So, what is the best predictor of how a child will do in school if it’s not reading ability? Well, Ms. Wolf states that it’s the “size and richness of a child’s vocabulary.” But, how do we as parents build our child’s vocabulary, you may wonder? Well, for starters, reading books out loud and making connections between what is on the page and in the child’s own world is the most effective way.
Plus, phonological awareness must be in place before a child will be able to crack the code of reading. This awareness relates to sounds of spoken words. It is the ability to notice, hear, and work with the discrete sounds that make up our spoken language. And, it is the prerequisite to understanding phonics, which relate to the sound and spelling associated with printed words.
Now, for all of us who have been out of school for ages, here’s a phonics refresher: there are 44 phonemes, or individual sounds, in the English language. Some sounds are made from two letters, such as sh and ng. A child who can recognize that the word mat has three sounds (/m/a/t/), or who can change the /m/ sound at the beginning of mat to the /r/ sound and know that the word is rat is demonstrating “phonological awareness.” Resultingly, pre-readers who learn to identify the beginning sound of a word, segments in words such as syllables, and clusters of words that make up rhymes have phonological awareness.
So, what are some activities that you can do with your child to help develop phonological awareness? I recommend the following:
And, remember, by doing this, you’re not teaching reading per se, but you’re focusing on pre-literacy skills. At bedtime (or anytime) when you’re reading, “Oh, the Places You’ll Go” for the hundredth time (or reciting it with your eyes closed at that point!), you’re nonetheless helping your child build his vocabulary, while acquiring the ability to retell a story that was read to him, while also helping him understand that words are made of discrete sounds and helping him acquire the ability to work with those sounds (phonological awareness), along with learning print awareness (what text is), as well as knowing names of letters and their sounds and so much more! Whew, that’s a lot…..and it’s so worth it!
This is why experts recommend that you spend time with your child building these pre-literacy skills rather than attempting to teach a child to read who isn’t ready. This is because a strong pre-literacy foundation will help your child learn to read when the time is right. I mean, the last thing you want is for him to start kindergarten lagging in these abilities because research shows that children who start school behind their classmates in language and early literacy skills are unlikely to catch up and are at high risk for reading failure…..scary, right?
So, as a parent, here are some signs to look out for that your child may be at risk for a reading or writing delay:
If you notice any of these signs within your child, monitor his progress as he learns to read, and, if he’s struggling, seek out help as soon as possible.

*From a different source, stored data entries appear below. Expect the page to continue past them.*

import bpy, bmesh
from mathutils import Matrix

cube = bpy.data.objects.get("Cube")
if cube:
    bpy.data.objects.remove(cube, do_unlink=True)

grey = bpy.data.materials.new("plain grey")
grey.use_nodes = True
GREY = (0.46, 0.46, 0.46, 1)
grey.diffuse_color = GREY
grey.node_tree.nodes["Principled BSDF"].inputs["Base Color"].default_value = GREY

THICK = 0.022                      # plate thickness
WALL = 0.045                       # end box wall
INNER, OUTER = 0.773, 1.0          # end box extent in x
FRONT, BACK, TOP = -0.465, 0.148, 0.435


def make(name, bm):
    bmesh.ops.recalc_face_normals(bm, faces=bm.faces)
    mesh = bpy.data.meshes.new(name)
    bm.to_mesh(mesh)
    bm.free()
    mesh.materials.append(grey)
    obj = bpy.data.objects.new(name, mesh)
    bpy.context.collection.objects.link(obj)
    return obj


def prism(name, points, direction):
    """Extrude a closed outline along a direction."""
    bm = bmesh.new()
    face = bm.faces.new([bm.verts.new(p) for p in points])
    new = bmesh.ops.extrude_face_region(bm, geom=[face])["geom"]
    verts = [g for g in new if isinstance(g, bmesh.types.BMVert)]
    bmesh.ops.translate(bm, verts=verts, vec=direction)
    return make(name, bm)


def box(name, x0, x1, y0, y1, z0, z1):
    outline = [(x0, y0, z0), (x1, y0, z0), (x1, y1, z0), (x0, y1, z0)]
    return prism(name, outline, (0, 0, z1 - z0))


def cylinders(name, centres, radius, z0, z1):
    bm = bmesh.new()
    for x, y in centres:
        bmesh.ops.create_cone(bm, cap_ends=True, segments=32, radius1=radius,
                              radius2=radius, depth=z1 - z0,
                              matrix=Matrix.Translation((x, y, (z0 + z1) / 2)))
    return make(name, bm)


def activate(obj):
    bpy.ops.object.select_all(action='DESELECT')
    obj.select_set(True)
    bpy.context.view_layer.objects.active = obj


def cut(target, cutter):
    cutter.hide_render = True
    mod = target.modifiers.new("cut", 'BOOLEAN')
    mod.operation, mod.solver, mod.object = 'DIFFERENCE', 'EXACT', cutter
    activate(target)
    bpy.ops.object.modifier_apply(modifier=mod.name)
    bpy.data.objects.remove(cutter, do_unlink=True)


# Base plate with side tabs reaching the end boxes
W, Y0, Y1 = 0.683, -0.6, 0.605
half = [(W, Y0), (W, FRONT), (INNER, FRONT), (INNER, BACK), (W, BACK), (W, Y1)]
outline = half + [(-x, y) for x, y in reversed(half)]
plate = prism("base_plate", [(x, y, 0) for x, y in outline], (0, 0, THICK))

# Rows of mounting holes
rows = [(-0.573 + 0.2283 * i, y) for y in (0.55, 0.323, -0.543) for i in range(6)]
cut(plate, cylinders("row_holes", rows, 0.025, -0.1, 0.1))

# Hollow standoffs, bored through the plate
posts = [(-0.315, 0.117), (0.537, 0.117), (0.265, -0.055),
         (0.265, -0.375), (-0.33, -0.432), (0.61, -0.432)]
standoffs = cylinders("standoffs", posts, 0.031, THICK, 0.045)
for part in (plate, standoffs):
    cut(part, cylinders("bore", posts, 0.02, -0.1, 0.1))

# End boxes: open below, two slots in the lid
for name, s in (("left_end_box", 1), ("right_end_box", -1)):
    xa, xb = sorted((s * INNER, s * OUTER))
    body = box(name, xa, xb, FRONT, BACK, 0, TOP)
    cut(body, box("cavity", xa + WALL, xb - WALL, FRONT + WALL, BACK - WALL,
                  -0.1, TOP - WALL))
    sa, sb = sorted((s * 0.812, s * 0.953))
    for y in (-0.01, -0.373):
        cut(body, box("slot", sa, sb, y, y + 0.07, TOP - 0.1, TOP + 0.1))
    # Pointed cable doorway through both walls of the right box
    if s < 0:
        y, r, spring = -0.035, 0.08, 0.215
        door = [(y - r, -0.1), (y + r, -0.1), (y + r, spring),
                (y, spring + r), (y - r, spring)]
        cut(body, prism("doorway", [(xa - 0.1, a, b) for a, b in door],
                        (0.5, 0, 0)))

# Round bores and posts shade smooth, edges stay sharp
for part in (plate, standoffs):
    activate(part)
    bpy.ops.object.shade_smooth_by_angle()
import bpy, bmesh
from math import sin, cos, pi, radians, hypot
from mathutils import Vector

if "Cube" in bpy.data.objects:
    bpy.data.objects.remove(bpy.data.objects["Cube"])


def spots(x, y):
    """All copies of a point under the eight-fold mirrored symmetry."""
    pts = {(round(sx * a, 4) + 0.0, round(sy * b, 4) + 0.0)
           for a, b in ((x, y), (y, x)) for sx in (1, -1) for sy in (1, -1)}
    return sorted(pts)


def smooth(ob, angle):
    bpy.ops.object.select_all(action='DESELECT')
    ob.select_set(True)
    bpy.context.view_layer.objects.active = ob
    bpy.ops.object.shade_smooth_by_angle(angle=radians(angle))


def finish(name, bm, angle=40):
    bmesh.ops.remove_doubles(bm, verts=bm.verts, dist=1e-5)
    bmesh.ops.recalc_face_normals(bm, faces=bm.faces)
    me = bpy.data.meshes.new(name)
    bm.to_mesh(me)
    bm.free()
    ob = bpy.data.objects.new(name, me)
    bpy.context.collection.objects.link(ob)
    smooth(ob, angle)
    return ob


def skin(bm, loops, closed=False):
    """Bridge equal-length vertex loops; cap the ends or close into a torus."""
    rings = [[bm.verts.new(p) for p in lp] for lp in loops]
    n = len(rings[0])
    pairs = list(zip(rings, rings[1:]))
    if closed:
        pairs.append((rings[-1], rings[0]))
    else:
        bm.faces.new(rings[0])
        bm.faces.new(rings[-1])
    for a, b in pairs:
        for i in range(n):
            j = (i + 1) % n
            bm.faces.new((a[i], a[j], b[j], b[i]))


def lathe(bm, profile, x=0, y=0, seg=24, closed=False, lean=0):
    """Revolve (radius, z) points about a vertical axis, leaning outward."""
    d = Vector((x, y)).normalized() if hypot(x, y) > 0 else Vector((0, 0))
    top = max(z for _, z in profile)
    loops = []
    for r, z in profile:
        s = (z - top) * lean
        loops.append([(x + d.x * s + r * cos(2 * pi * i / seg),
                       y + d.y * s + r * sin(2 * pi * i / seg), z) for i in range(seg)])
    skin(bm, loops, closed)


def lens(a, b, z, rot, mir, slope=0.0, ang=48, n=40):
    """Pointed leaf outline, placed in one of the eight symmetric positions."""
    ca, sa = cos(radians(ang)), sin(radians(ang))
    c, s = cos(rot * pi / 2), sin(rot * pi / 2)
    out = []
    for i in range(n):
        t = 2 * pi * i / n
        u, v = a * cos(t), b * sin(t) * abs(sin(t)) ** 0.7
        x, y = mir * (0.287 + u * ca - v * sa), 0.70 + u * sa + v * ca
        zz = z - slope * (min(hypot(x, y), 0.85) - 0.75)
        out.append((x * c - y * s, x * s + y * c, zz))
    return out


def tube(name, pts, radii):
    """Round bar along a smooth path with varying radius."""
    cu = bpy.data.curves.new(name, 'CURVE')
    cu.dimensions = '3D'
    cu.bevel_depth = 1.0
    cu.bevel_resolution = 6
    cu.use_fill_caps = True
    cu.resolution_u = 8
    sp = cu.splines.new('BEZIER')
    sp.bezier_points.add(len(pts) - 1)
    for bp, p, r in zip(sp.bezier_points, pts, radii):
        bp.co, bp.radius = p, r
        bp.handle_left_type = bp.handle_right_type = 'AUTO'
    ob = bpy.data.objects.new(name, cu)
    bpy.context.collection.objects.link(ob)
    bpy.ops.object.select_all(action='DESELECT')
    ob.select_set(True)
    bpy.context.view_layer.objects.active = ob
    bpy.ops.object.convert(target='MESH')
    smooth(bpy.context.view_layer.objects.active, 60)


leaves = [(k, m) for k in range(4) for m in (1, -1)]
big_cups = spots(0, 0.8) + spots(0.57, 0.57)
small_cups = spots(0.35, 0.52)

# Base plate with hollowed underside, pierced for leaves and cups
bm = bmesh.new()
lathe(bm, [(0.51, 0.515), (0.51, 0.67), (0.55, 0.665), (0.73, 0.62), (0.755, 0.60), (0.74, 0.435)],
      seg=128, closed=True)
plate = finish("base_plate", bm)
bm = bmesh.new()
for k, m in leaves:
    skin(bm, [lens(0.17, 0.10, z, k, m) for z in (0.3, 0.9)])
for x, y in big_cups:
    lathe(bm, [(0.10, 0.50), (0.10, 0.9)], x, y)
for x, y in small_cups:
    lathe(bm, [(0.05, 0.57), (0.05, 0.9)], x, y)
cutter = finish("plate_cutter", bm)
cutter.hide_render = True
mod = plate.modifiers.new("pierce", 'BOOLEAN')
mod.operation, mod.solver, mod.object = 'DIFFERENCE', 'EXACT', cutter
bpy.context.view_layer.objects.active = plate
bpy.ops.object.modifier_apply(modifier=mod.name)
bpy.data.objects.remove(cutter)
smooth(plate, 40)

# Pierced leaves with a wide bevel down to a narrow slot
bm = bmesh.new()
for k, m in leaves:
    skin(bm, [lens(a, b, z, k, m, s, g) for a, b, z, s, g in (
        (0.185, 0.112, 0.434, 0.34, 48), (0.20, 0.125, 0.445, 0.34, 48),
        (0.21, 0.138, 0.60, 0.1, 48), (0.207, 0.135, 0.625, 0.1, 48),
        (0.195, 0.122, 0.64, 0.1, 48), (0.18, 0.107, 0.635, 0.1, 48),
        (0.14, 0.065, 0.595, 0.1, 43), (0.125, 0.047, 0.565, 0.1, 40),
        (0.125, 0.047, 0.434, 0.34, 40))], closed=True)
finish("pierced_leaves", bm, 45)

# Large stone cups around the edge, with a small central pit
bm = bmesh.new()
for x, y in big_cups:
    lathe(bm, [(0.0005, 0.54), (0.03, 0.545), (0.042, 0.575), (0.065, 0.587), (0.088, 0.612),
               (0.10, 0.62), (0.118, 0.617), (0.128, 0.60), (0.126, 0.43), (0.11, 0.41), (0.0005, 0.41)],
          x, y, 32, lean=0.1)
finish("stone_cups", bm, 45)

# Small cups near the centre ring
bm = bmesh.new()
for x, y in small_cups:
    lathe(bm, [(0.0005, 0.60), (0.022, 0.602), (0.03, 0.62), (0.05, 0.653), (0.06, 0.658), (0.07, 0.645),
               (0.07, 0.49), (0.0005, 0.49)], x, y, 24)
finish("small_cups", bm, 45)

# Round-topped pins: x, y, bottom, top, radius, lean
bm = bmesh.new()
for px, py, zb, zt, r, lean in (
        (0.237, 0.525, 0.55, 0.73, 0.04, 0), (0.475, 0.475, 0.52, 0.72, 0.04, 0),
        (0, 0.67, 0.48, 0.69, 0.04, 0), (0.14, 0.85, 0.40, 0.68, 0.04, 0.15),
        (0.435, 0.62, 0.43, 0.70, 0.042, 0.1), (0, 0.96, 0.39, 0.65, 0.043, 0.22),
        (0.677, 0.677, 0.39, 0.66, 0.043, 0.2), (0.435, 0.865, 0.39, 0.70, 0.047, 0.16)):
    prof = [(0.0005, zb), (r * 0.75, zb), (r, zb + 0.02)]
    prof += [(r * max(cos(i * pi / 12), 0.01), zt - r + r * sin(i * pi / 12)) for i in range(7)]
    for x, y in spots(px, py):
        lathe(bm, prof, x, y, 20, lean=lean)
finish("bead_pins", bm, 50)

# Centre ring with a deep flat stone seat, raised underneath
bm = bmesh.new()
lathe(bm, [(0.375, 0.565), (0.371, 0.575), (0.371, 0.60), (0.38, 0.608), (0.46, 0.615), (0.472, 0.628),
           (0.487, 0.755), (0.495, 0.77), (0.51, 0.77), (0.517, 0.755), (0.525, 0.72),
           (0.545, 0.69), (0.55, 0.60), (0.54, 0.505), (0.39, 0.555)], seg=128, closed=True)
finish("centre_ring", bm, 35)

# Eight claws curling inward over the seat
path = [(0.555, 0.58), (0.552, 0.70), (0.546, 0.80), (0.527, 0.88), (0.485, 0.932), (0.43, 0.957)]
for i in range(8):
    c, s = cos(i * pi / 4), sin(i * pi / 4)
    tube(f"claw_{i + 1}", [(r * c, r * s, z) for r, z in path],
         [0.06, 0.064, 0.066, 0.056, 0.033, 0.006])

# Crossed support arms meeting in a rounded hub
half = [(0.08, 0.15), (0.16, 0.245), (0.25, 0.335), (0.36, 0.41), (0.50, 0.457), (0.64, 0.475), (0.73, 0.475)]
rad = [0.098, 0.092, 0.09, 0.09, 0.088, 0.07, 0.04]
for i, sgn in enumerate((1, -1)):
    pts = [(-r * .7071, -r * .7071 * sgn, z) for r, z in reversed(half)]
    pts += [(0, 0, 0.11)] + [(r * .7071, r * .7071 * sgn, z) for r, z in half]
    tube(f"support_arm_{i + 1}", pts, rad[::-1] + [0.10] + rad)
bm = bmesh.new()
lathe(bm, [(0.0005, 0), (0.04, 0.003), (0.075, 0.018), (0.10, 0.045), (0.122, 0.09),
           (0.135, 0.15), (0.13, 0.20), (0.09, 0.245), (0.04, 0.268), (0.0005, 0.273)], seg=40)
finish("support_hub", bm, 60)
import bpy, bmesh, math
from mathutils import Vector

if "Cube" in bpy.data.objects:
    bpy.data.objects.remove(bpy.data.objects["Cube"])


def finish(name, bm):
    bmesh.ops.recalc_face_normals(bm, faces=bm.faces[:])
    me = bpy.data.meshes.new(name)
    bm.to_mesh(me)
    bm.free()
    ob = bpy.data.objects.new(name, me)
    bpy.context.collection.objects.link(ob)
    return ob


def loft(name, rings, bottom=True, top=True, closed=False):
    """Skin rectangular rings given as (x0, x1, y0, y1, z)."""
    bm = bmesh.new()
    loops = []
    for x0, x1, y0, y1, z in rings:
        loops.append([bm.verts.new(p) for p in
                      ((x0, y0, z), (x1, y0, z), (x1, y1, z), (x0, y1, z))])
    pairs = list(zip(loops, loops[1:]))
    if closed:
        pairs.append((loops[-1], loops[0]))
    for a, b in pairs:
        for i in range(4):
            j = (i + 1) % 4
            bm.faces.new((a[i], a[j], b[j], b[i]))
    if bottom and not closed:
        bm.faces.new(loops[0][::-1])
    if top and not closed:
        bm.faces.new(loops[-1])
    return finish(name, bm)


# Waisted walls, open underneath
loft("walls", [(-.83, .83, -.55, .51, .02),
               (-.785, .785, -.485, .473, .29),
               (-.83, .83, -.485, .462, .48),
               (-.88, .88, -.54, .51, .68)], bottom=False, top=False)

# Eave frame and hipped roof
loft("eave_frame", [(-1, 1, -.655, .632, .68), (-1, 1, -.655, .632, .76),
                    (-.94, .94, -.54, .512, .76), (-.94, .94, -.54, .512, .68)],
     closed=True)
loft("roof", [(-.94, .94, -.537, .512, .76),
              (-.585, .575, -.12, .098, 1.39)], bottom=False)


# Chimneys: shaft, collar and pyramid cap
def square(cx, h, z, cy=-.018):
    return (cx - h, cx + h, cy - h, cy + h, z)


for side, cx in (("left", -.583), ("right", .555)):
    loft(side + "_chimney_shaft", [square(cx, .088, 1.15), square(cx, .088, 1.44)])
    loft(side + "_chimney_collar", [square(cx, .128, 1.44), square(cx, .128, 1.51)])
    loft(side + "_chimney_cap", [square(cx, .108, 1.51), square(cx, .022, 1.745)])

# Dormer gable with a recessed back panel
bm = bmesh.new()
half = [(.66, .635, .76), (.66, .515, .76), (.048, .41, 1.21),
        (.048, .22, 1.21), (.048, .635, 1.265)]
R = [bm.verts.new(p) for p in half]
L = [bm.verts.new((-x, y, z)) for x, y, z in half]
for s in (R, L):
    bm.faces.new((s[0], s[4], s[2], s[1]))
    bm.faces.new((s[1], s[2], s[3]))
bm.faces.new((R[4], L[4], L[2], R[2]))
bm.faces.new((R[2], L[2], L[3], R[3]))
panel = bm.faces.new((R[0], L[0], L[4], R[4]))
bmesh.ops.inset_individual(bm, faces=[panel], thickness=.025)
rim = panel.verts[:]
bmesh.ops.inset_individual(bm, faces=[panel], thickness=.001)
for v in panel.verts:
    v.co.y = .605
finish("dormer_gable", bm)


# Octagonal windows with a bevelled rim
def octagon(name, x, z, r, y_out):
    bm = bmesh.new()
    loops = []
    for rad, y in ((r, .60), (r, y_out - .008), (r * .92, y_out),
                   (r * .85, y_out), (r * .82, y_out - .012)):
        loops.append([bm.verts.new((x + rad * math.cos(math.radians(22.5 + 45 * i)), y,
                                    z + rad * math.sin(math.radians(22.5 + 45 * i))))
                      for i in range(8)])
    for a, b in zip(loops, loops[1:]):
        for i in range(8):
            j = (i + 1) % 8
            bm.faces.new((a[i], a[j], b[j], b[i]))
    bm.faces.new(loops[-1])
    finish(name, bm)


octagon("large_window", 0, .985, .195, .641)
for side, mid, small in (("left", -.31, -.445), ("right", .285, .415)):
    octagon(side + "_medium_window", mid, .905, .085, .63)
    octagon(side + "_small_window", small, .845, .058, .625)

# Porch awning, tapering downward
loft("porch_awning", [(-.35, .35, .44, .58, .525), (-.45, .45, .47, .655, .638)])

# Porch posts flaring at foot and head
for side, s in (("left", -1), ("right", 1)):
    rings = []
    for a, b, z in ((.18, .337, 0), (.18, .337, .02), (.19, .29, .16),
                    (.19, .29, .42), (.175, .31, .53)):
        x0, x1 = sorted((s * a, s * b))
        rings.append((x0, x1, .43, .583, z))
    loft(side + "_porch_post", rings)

Now, when it comes to vocabulary, your child should be speaking at least 300 words by the age of three, while understanding at least 2,000 words. By age four, this increases to a speaking ability of roughly 1,000 to 1,500 words, while understanding up to 4,000 words, and by age five, your child should be able to speak 1,500 words or more while understanding roughly 5,000 to 8,000 words! Seems like a lot, but our children our sponges for knowledge, so the more you speak and read to them, the more they will learn and absorb.
And, as Dr. Seuss said, so rhymingly eloquently, in “Oh, the Places You’ll Go,”
“You have brains in your head.
You have feet in your shoes.
You can steer yourself any direction you choose.”
You have the knowledge, you have the power, now help steer your child into a love of reading and a lifetime of learning by joining Testing Mom as a Fast Track Member today.
Your partner in learning!
Karen Quinn, The Testing Mom